**ASSIGNMENT:** The required output is the line with "HALF_DEPTH = 0.02" and each line that follows it to the end of the entries below, copied exactly and with nothing added.

(Source texts of formatted documents)
▽
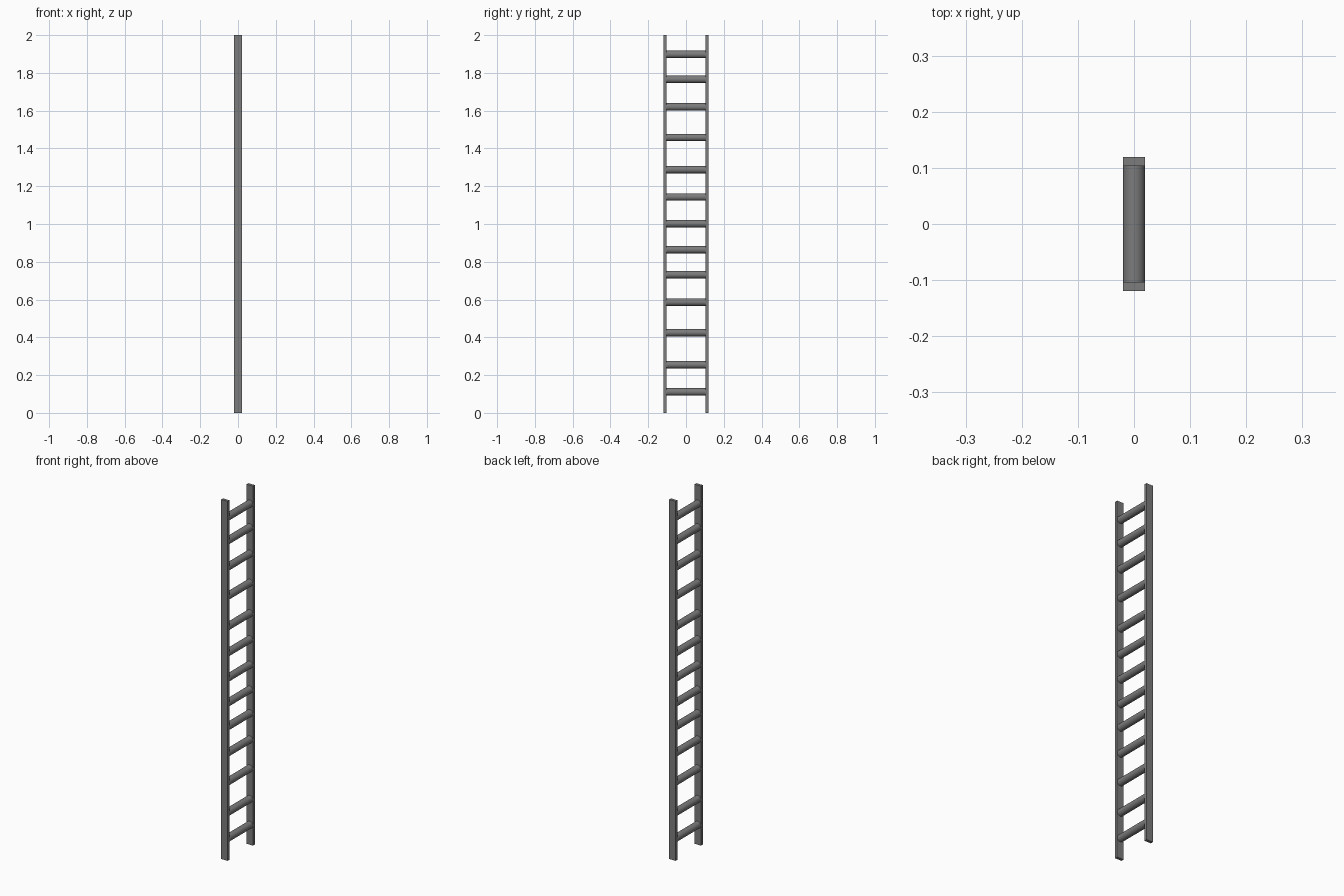
import bpy, math

if "Cube" in bpy.data.objects:
    bpy.data.objects.remove(bpy.data.objects["Cube"])

# One dark grey for the whole ladder
grey = bpy.data.materials.new("dark_grey")
grey.diffuse_color = (0.2, 0.2, 0.2, 1)
grey.use_nodes = True
grey.node_tree.nodes["Principled BSDF"].inputs["Base Color"].default_value = grey.diffuse_color

HALF_DEPTH = 0.02      # rail half size along x, also the rung radius
OUTER, INNER = 0.119, 0.103

# Two flat side rails
for name, side in (("rail_front", -1), ("rail_back", 1)):
    bpy.ops.mesh.primitive_cube_add(size=1, location=(0, side * (OUTER + INNER) / 2, 1))
    rail = bpy.context.object
    rail.name = name
    rail.scale = (2 * HALF_DEPTH, OUTER - INNER, 2)
    bpy.ops.object.transform_apply(location=False, rotation=False, scale=True)
    rail.data.materials.append(grey)

# Unevenly spaced round rungs, ends sunk into the rails
heights = [0.111, 0.255, 0.425, 0.586, 0.732, 0.864, 1.002,
           1.143, 1.288, 1.458, 1.62, 1.766, 1.898]
for i, z in enumerate(heights):
    bpy.ops.mesh.primitive_cylinder_add(vertices=32, radius=HALF_DEPTH - 0.0003,
                                        depth=2 * INNER + 0.008, location=(0, 0, z),
                                        rotation=(math.pi / 2, 0, 0))
    rung = bpy.context.object
    rung.name = f"rung_{i + 1}"
    rung.data.materials.append(grey)
    bpy.ops.object.shade_smooth_by_angle(angle=math.radians(40))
△
**TASK OUTPUT:**
HALF_DEPTH = 0.02      # rail half size along x, also the rung radius
OUTER, INNER = 0.119, 0.103

# Two flat side rails
for name, side in (("rail_front", -1), ("rail_back", 1)):
    bpy.ops.mesh.primitive_cube_add(size=1, location=(0, side * (OUTER + INNER) / 2, 1))
    rail = bpy.context.object
    rail.name = name
    rail.scale = (2 * HALF_DEPTH, OUTER - INNER, 2)
    bpy.ops.object.transform_apply(location=False, rotation=False, scale=True)
    rail.data.materials.append(grey)

# Unevenly spaced round rungs, ends sunk into the rails
heights = [0.111, 0.255, 0.425, 0.586, 0.732, 0.864, 1.002,
           1.143, 1.288, 1.458, 1.62, 1.766, 1.898]
for i, z in enumerate(heights):
    bpy.ops.mesh.primitive_cylinder_add(vertices=32, radius=HALF_DEPTH - 0.0003,
                                        depth=2 * INNER + 0.008, location=(0, 0, z),
                                        rotation=(math.pi / 2, 0, 0))
    rung = bpy.context.object
    rung.name = f"rung_{i + 1}"
    rung.data.materials.append(grey)
    bpy.ops.object.shade_smooth_by_angle(angle=math.radians(40))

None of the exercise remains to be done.